■ WHAT IS NEEDED: Set down each record exactly. Omit the pictures.

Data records
● ● ●
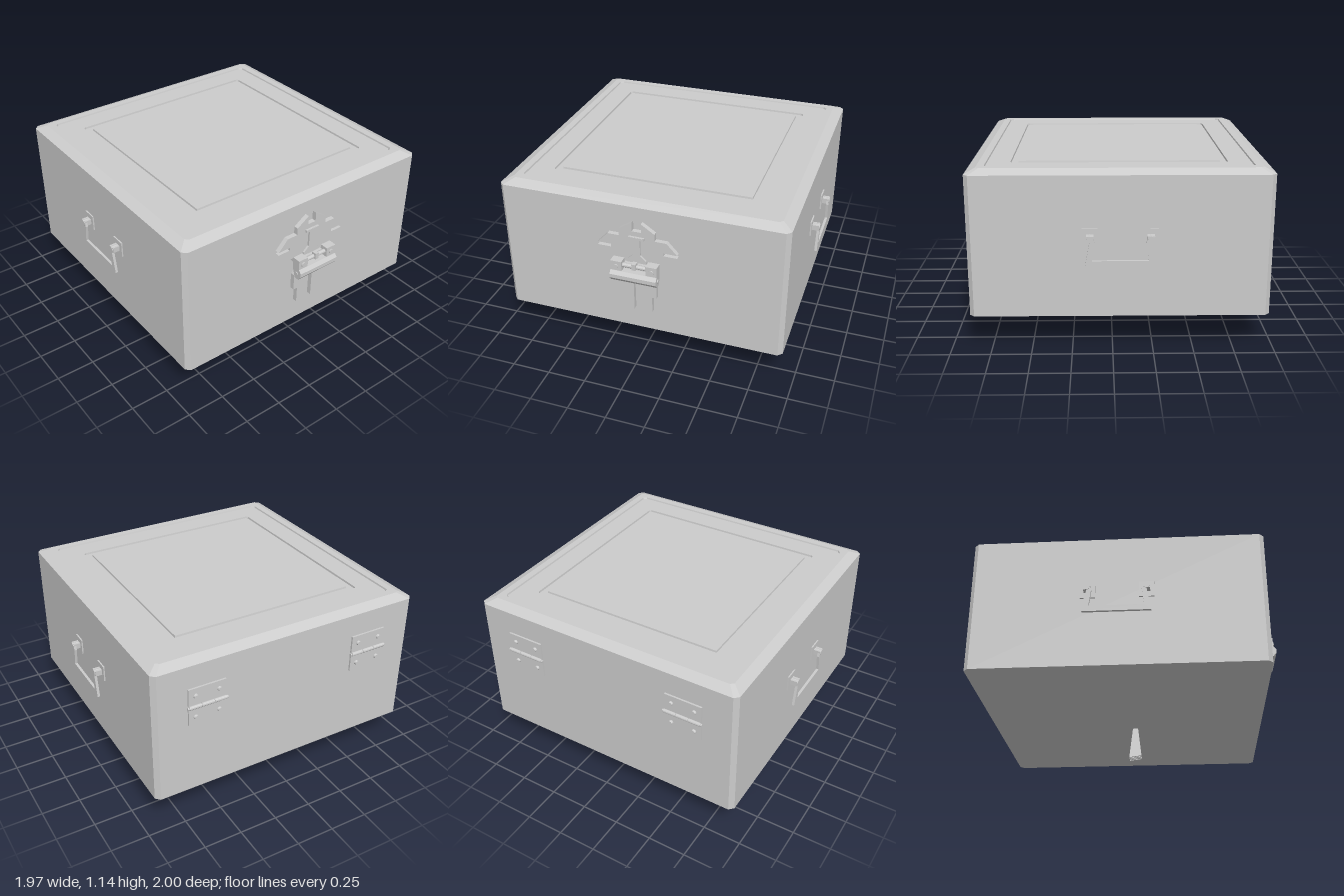
import * as THREE from 'three';

const material = new THREE.MeshStandardMaterial({ color: 0xcccccc, flatShading: true, side: THREE.DoubleSide });
const MID_Z = -0.045; // centre of the case body

function add(parent, name, geometry, x = 0, y = 0, z = 0) {
  const mesh = new THREE.Mesh(geometry, material);
  mesh.name = name;
  mesh.position.set(x, y, z);
  parent.add(mesh);
  return mesh;
}
const box = (w, h, d) => new THREE.BoxGeometry(w, h, d);
const rod = (r, length, sides = 12) => new THREE.CylinderGeometry(r, r, length, sides);
const shapeOf = (points) => new THREE.Shape(points.map(([a, b]) => new THREE.Vector2(a, b)));
const extrude = (points, depth) => new THREE.ExtrudeGeometry(shapeOf(points), { depth, bevelEnabled: false });
const mirrored = (half) => [...half, ...half.map(([x, y]) => [-x, y]).reverse()];

// Extrudes a (z, y) profile along x, centred on x = 0
function extrudeAlongX(points, width) {
  const g = extrude(points.map(([z, y]) => [-z, y]), width);
  return g.translate(0, 0, -width / 2).rotateY(Math.PI / 2);
}

// Skins a stack of square rings with cut corners: [half size, height, corner cut]
function loftSquares(rings) {
  const positions = [];
  const loops = rings.map(([s, y, c]) => [
    [s, y, -s + c], [s - c, y, -s], [-s + c, y, -s], [-s, y, -s + c],
    [-s, y, s - c], [-s + c, y, s], [s - c, y, s], [s, y, s - c],
  ]);
  for (let i = 0; i < loops.length - 1; i++) {
    for (let j = 0; j < 8; j++) {
      const k = (j + 1) % 8;
      const [a, b, c, d] = [loops[i][j], loops[i][k], loops[i + 1][k], loops[i + 1][j]];
      positions.push(...a, ...b, ...c, ...a, ...c, ...d);
    }
  }
  const g = new THREE.BufferGeometry();
  g.setAttribute('position', new THREE.Float32BufferAttribute(positions, 3));
  g.computeVertexNormals();
  return g;
}

// Case with bevelled lid edge, sunken top panel and a square groove
function buildCase(root) {
  add(root, 'case', loftSquares([
    [0, 0.22, 0], [0.925, 0.22, 0.028], [0.925, 1.11, 0.028], [0.86, 1.14, 0.02],
    [0.815, 1.14, 0.02], [0.812, 1.13, 0.02], [0.67, 1.13, 0.012], [0.668, 1.118, 0.012],
    [0.625, 1.118, 0], [0.623, 1.13, 0], [0, 1.13, 0],
  ]), 0, 0, MID_Z);
}

// Swinging carry handle with its two mounts, built on the +x side
function buildHandle() {
  const handle = new THREE.Group();
  handle.name = 'sideHandle';
  const bail = mirrored([[0.212, 0.56], [0.185, 0.71], [0.198, 0.75], [0.163, 0.75], [0.155, 0.71], [0.17, 0.597]]);
  // Outer outline down to the inner one, as a single open-topped loop
  const g = extrude(bail, 0.017);
  g.rotateY(Math.PI / 2);
  add(handle, 'handleBail', g, 0.963, 0, 0);
  for (const s of [-1, 1]) {
    add(handle, 'handlePlate', box(0.01, 0.105, 0.095), 0.929, 0.732, s * 0.183);
    add(handle, 'handleMount', box(0.05, 0.036, 0.045), 0.954, 0.732, s * 0.183);
    const pivot = add(handle, 'handlePivot', rod(0.02, 0.06), 0.953, 0.732, s * 0.183);
    pivot.rotation.z = Math.PI / 2;
  }
  return handle;
}

// Back hinge: two leaves, a pin barrel and four screws
function buildHinge(x) {
  const hinge = new THREE.Group();
  hinge.name = 'hinge';
  for (const s of [-1, 1]) {
    add(hinge, 'hingeLeaf', box(0.25, 0.117, 0.012), 0, s * 0.0665, -0.006);
    for (const t of [-1, 1]) {
      const screw = add(hinge, 'hingeScrew', new THREE.CylinderGeometry(0.016, 0.012, 0.014, 12), t * 0.078, s * 0.073, -0.018);
      screw.rotation.x = Math.PI / 2;
    }
  }
  for (const t of [-1, 0, 1]) {
    const knuckle = add(hinge, 'hingeKnuckle', rod(0.013, 0.08), t * 0.083, 0, -0.015);
    knuckle.rotation.z = Math.PI / 2;
  }
  const pin = add(hinge, 'hingePin', rod(0.009, 0.268), 0, 0, -0.015);
  pin.rotation.z = Math.PI / 2;
  hinge.position.set(x, 0.835, -0.97);
  return hinge;
}

// Front latch: winged plate above, forked plate below, clasp across both
function buildLatch() {
  const latch = new THREE.Group();
  latch.name = 'latch';
  add(latch, 'upperPlate', extrude(mirrored([
    [0.03, 0.96], [0.03, 1.02], [0.115, 0.963], [0.115, 0.915], [0.19, 0.915], [0.257, 0.842],
    [0.17, 0.842], [0.17, 0.822], [0.257, 0.822], [0.187, 0.75], [0.13, 0.75], [0.13, 0.715],
  ]), 0.03), 0, 0, 0.88);
  add(latch, 'lowerPlate', extrude(mirrored([
    [0.03, 0.575], [0.03, 0.38], [0.09, 0.38], [0.09, 0.492], [0.12, 0.492],
    [0.12, 0.605], [0.105, 0.63], [0.105, 0.675],
  ]), 0.03), 0, 0, 0.88);

  // T-shaped hook that flares towards the clasp
  add(latch, 'hook', extrude(mirrored([
    [0.05, 0.927], [0.05, 0.91], [0.024, 0.91], [0.024, 0.80], [0.06, 0.765], [0.065, 0.70],
  ].reverse()), 0.014), 0, 0, 0.909);
  add(latch, 'hookLip', box(0.1, 0.016, 0.02), 0, 0.918, 0.915);

  // Clasp body with a pair of raised ears
  add(latch, 'claspBody', extrudeAlongX([
    [0.925, 0.705], [0.983, 0.705], [1.0, 0.683], [1.0, 0.657], [0.978, 0.63], [0.947, 0.63], [0.93, 0.68],
  ], 0.3));
  add(latch, 'claspBack', box(0.15, 0.05, 0.02), 0, 0.72, 0.93);
  for (const s of [-1, 1]) {
    add(latch, 'claspEar', box(0.072, 0.066, 0.055), s * 0.114, 0.737, 0.9525);
    const screw = add(latch, 'claspScrew', rod(0.016, 0.01), s * 0.115, 0.735, 0.983);
    screw.rotation.x = Math.PI / 2;
    const cap = add(latch, 'claspPinCap', rod(0.012, 0.008), s * 0.152, 0.67, 0.963);
    cap.rotation.z = Math.PI / 2;
  }
  const axle = add(latch, 'claspAxle', rod(0.014, 0.17), 0, 0.738, 0.955);
  axle.rotation.z = Math.PI / 2;
  add(latch, 'claspCatch', box(0.026, 0.042, 0.035), 0, 0.745, 0.96);
  return latch;
}

// Splayed flat strips hanging under the case
function buildTassel() {
  const tassel = new THREE.Group();
  tassel.name = 'tassel';
  const blade = [[-0.017, 0.23], [0.017, 0.23], [0.042, 0.012], [-0.042, 0]];
  for (let i = 0; i < 4; i++) {
    const spread = (i - 1.5) / 1.5;
    const g = extrudeAlongX(blade, 0.012);
    const p = g.attributes.position;
    for (let v = 0; v < p.count; v++) {
      const drop = (0.23 - p.getY(v)) / 0.23;
      p.setX(v, p.getX(v) + spread * (0.014 + 0.026 * drop));
    }
    g.computeVertexNormals();
    add(tassel, 'tasselStrip', g);
  }
  tassel.position.set(0.138, 0, 0.003);
  return tassel;
}

export function createModel() {
  const root = new THREE.Group();
  root.name = 'latchedCase';
  buildCase(root);
  for (const s of [-1, 1]) {
    const handle = buildHandle();
    handle.position.z = MID_Z;
    if (s < 0) handle.rotation.y = Math.PI;
    root.add(handle, buildHinge(s * 0.58));
  }
  root.add(buildLatch(), buildTassel());
  return root;
}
● ● ●
■ WRITTEN ANSWER:
import * as THREE from 'three';

const material = new THREE.MeshStandardMaterial({ color: 0xcccccc, flatShading: true, side: THREE.DoubleSide });
const MID_Z = -0.045; // centre of the case body

function add(parent, name, geometry, x = 0, y = 0, z = 0) {
  const mesh = new THREE.Mesh(geometry, material);
  mesh.name = name;
  mesh.position.set(x, y, z);
  parent.add(mesh);
  return mesh;
}
const box = (w, h, d) => new THREE.BoxGeometry(w, h, d);
const rod = (r, length, sides = 12) => new THREE.CylinderGeometry(r, r, length, sides);
const shapeOf = (points) => new THREE.Shape(points.map(([a, b]) => new THREE.Vector2(a, b)));
const extrude = (points, depth) => new THREE.ExtrudeGeometry(shapeOf(points), { depth, bevelEnabled: false });
const mirrored = (half) => [...half, ...half.map(([x, y]) => [-x, y]).reverse()];

// Extrudes a (z, y) profile along x, centred on x = 0
function extrudeAlongX(points, width) {
  const g = extrude(points.map(([z, y]) => [-z, y]), width);
  return g.translate(0, 0, -width / 2).rotateY(Math.PI / 2);
}

// Skins a stack of square rings with cut corners: [half size, height, corner cut]
function loftSquares(rings) {
  const positions = [];
  const loops = rings.map(([s, y, c]) => [
    [s, y, -s + c], [s - c, y, -s], [-s + c, y, -s], [-s, y, -s + c],
    [-s, y, s - c], [-s + c, y, s], [s - c, y, s], [s, y, s - c],
  ]);
  for (let i = 0; i < loops.length - 1; i++) {
    for (let j = 0; j < 8; j++) {
      const k = (j + 1) % 8;
      const [a, b, c, d] = [loops[i][j], loops[i][k], loops[i + 1][k], loops[i + 1][j]];
      positions.push(...a, ...b, ...c, ...a, ...c, ...d);
    }
  }
  const g = new THREE.BufferGeometry();
  g.setAttribute('position', new THREE.Float32BufferAttribute(positions, 3));
  g.computeVertexNormals();
  return g;
}

// Case with bevelled lid edge, sunken top panel and a square groove
function buildCase(root) {
  add(root, 'case', loftSquares([
    [0, 0.22, 0], [0.925, 0.22, 0.028], [0.925, 1.11, 0.028], [0.86, 1.14, 0.02],
    [0.815, 1.14, 0.02], [0.812, 1.13, 0.02], [0.67, 1.13, 0.012], [0.668, 1.118, 0.012],
    [0.625, 1.118, 0], [0.623, 1.13, 0], [0, 1.13, 0],
  ]), 0, 0, MID_Z);
}

// Swinging carry handle with its two mounts, built on the +x side
function buildHandle() {
  const handle = new THREE.Group();
  handle.name = 'sideHandle';
  const bail = mirrored([[0.212, 0.56], [0.185, 0.71], [0.198, 0.75], [0.163, 0.75], [0.155, 0.71], [0.17, 0.597]]);
  // Outer outline down to the inner one, as a single open-topped loop
  const g = extrude(bail, 0.017);
  g.rotateY(Math.PI / 2);
  add(handle, 'handleBail', g, 0.963, 0, 0);
  for (const s of [-1, 1]) {
    add(handle, 'handlePlate', box(0.01, 0.105, 0.095), 0.929, 0.732, s * 0.183);
    add(handle, 'handleMount', box(0.05, 0.036, 0.045), 0.954, 0.732, s * 0.183);
    const pivot = add(handle, 'handlePivot', rod(0.02, 0.06), 0.953, 0.732, s * 0.183);
    pivot.rotation.z = Math.PI / 2;
  }
  return handle;
}

// Back hinge: two leaves, a pin barrel and four screws
function buildHinge(x) {
  const hinge = new THREE.Group();
  hinge.name = 'hinge';
  for (const s of [-1, 1]) {
    add(hinge, 'hingeLeaf', box(0.25, 0.117, 0.012), 0, s * 0.0665, -0.006);
    for (const t of [-1, 1]) {
      const screw = add(hinge, 'hingeScrew', new THREE.CylinderGeometry(0.016, 0.012, 0.014, 12), t * 0.078, s * 0.073, -0.018);
      screw.rotation.x = Math.PI / 2;
    }
  }
  for (const t of [-1, 0, 1]) {
    const knuckle = add(hinge, 'hingeKnuckle', rod(0.013, 0.08), t * 0.083, 0, -0.015);
    knuckle.rotation.z = Math.PI / 2;
  }
  const pin = add(hinge, 'hingePin', rod(0.009, 0.268), 0, 0, -0.015);
  pin.rotation.z = Math.PI / 2;
  hinge.position.set(x, 0.835, -0.97);
  return hinge;
}

// Front latch: winged plate above, forked plate below, clasp across both
function buildLatch() {
  const latch = new THREE.Group();
  latch.name = 'latch';
  add(latch, 'upperPlate', extrude(mirrored([
    [0.03, 0.96], [0.03, 1.02], [0.115, 0.963], [0.115, 0.915], [0.19, 0.915], [0.257, 0.842],
    [0.17, 0.842], [0.17, 0.822], [0.257, 0.822], [0.187, 0.75], [0.13, 0.75], [0.13, 0.715],
  ]), 0.03), 0, 0, 0.88);
  add(latch, 'lowerPlate', extrude(mirrored([
    [0.03, 0.575], [0.03, 0.38], [0.09, 0.38], [0.09, 0.492], [0.12, 0.492],
    [0.12, 0.605], [0.105, 0.63], [0.105, 0.675],
  ]), 0.03), 0, 0, 0.88);

  // T-shaped hook that flares towards the clasp
  add(latch, 'hook', extrude(mirrored([
    [0.05, 0.927], [0.05, 0.91], [0.024, 0.91], [0.024, 0.80], [0.06, 0.765], [0.065, 0.70],
  ].reverse()), 0.014), 0, 0, 0.909);
  add(latch, 'hookLip', box(0.1, 0.016, 0.02), 0, 0.918, 0.915);

  // Clasp body with a pair of raised ears
  add(latch, 'claspBody', extrudeAlongX([
    [0.925, 0.705], [0.983, 0.705], [1.0, 0.683], [1.0, 0.657], [0.978, 0.63], [0.947, 0.63], [0.93, 0.68],
  ], 0.3));
  add(latch, 'claspBack', box(0.15, 0.05, 0.02), 0, 0.72, 0.93);
  for (const s of [-1, 1]) {
    add(latch, 'claspEar', box(0.072, 0.066, 0.055), s * 0.114, 0.737, 0.9525);
    const screw = add(latch, 'claspScrew', rod(0.016, 0.01), s * 0.115, 0.735, 0.983);
    screw.rotation.x = Math.PI / 2;
    const cap = add(latch, 'claspPinCap', rod(0.012, 0.008), s * 0.152, 0.67, 0.963);
    cap.rotation.z = Math.PI / 2;
  }
  const axle = add(latch, 'claspAxle', rod(0.014, 0.17), 0, 0.738, 0.955);
  axle.rotation.z = Math.PI / 2;
  add(latch, 'claspCatch', box(0.026, 0.042, 0.035), 0, 0.745, 0.96);
  return latch;
}

// Splayed flat strips hanging under the case
function buildTassel() {
  const tassel = new THREE.Group();
  tassel.name = 'tassel';
  const blade = [[-0.017, 0.23], [0.017, 0.23], [0.042, 0.012], [-0.042, 0]];
  for (let i = 0; i < 4; i++) {
    const spread = (i - 1.5) / 1.5;
    const g = extrudeAlongX(blade, 0.012);
    const p = g.attributes.position;
    for (let v = 0; v < p.count; v++) {
      const drop = (0.23 - p.getY(v)) / 0.23;
      p.setX(v, p.getX(v) + spread * (0.014 + 0.026 * drop));
    }
    g.computeVertexNormals();
    add(tassel, 'tasselStrip', g);
  }
  tassel.position.set(0.138, 0, 0.003);
  return tassel;
}

export function createModel() {
  const root = new THREE.Group();
  root.name = 'latchedCase';
  buildCase(root);
  for (const s of [-1, 1]) {
    const handle = buildHandle();
    handle.position.z = MID_Z;
    if (s < 0) handle.rotation.y = Math.PI;
    root.add(handle, buildHinge(s * 0.58));
  }
  root.add(buildLatch(), buildTassel());
  return root;
}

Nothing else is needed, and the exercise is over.